As a New York Street vendor Christmas business is a three month worth on business. On my way home after a good deal on 25th 2013 at Lincoln Center, I took a taxi to bring back my merchandise to my storage. The taxi man, Mr Sing an Indian born just ask me, Mr, where you come from? I answered from Senegal. He tells me; I wonder you senegalese guys how do you come to control this street business, but you guys are good sales persons. I tell him, Mr Sing you indians too, you control the gas stations and motels business, he acknowledges that. But he tells me many New York customers prefer to deal with you senegalese for many reasons; you are patient and you just have what the people need at reasonable price. Where do you get your merchandise? I tell him in fact we buy them from the local wholesalers but you need couple of skills on picking the right merchandise and those skills, we acquire them through trials and errors. The inventory has to answer the demand of the customers without overloading the stand with unnecessary items. From that short conversation with Mr Sing I learned two things:
First the senegalese diaspora created their own niche market in New York's corporate jungle but, studies are not yet done how to link this established market here in USA with the opportunities we have with the AGOA (African Growth Opportunities Act). Till now in fact we are good retailers for the advantage of other countries.
Second we have to organize this community in market oriented association so the wholesale prices can be cut down on some items and get proposal of new trends for business strategies.

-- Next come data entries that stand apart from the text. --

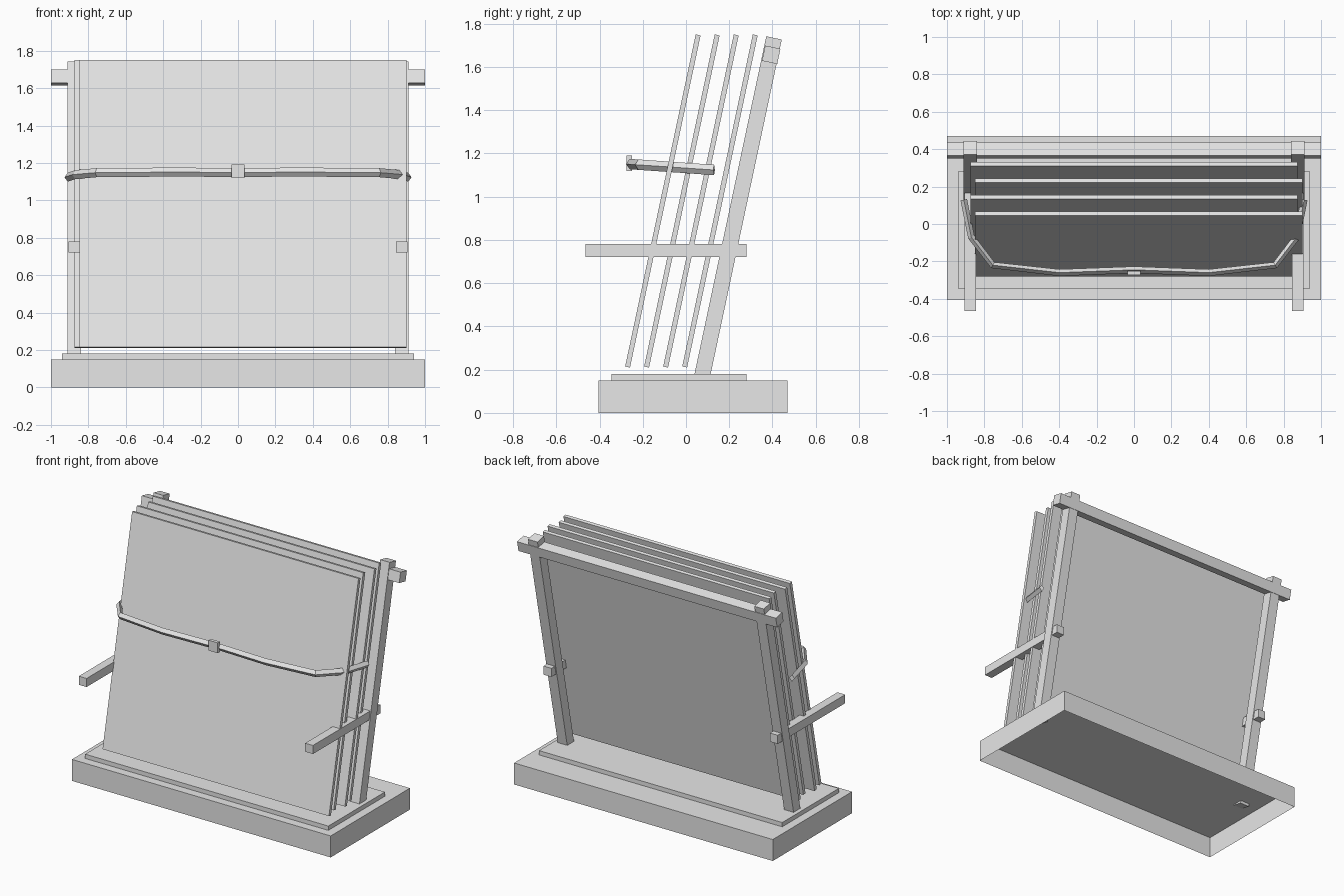
import bpy, bmesh, math
from mathutils import Vector, Matrix

if "Cube" in bpy.data.objects:
    bpy.data.objects.remove(bpy.data.objects["Cube"])

LEAN = math.radians(-12)  # everything upright leans back

grey = bpy.data.materials.new("plain_grey")
grey.diffuse_color = (0.8, 0.8, 0.8, 1)
grey.use_nodes = True
grey.node_tree.nodes["Principled BSDF"].inputs["Base Color"].default_value = grey.diffuse_color


def finish(name, bm):
    mesh = bpy.data.meshes.new(name)
    bm.to_mesh(mesh)
    bm.free()
    mesh.materials.append(grey)
    obj = bpy.data.objects.new(name, mesh)
    bpy.context.collection.objects.link(obj)
    return obj


def box(name, center, size, lean=0.0, open_bottom=False):
    bm = bmesh.new()
    bmesh.ops.create_cube(bm, size=1, matrix=Matrix.Diagonal((*size, 1)))
    if open_bottom:
        bm.normal_update()
        low = [f for f in bm.faces if f.normal.z < -0.9]
        bmesh.ops.delete(bm, geom=low, context='FACES_ONLY')
    obj = finish(name, bm)
    obj.location = center
    obj.rotation_euler.x = lean
    return obj


def sweep(name, path, half_w, half_h):
    """Diamond section swept along a nearly level path."""
    bm = bmesh.new()
    rings = []
    pts = [Vector(p) for p in path]
    for i, p in enumerate(pts):
        a = (p - pts[i - 1]).normalized() if i else None
        b = (pts[i + 1] - p).normalized() if i < len(pts) - 1 else None
        t = ((a or b) + (b or a)).normalized()
        side = Vector((-t.y, t.x, 0)).normalized()
        up = Vector((0, 0, 1))
        rings.append([bm.verts.new(p + o) for o in
                      (side * half_w, up * half_h, -side * half_w, -up * half_h)])
    for r, s in zip(rings, rings[1:]):
        for k in range(4):
            bm.faces.new((r[k], r[(k + 1) % 4], s[(k + 1) % 4], s[k]))
    bm.faces.new(rings[0])
    bm.faces.new(rings[-1][::-1])
    bmesh.ops.recalc_face_normals(bm, faces=bm.faces[:])
    return finish(name, bm)


# Hollow base with a thin plinth on top
box("base", (0, 0.0325, 0.075), (2.0, 0.875, 0.15), open_bottom=True)
box("plinth", (0, -0.0325, 0.165), (1.88, 0.625, 0.03))

# Four leaning panels, alternately shifted sideways
for i in range(4):
    x = 0.025 if i % 2 == 0 else 0.0
    box(f"panel_{i + 1}", (x, -0.107 + 0.088 * i, 0.98), (1.75, 0.023, 1.57), LEAN)

# Leaning posts and level side arms
for side, s in (("left", -1), ("right", 1)):
    length = 1.63
    top = Vector((s * 0.875, 0.407, 1.734))
    down = Vector((0, math.sin(LEAN), -math.cos(LEAN)))
    box(f"{side}_post", top + down * length / 2, (0.073, 0.073, length), LEAN)
    box(f"{side}_arm", (s * 0.875, -0.0925, 0.75), (0.06, 0.745, 0.06))

# Rail across the post tops
box("top_rail", (0, 0.394, 1.656), (2.0, 0.072, 0.072), LEAN)

# Strap around the front of the panels, with its buckle
half = [(0.40, -0.26), (0.755, -0.22), (0.87, -0.07), (0.91, 0.13)]
plan = [(-x, y) for x, y in reversed(half)] + [(0, -0.245)] + half
sweep("strap", [(x, y, 1.15 - 0.07 * (y + 0.25)) for x, y in plan], 0.018, 0.024)
box("buckle", (0, -0.262, 1.155), (0.07, 0.024, 0.072))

As we move to a global economy, what is the potentiality of our diaspora in integrating our senegalese economy in the global market? I believe that the hard work has been half done, the market is established on some items and we have the most difficult part done, which is the retail manpower; the rest we need a dose of audacity.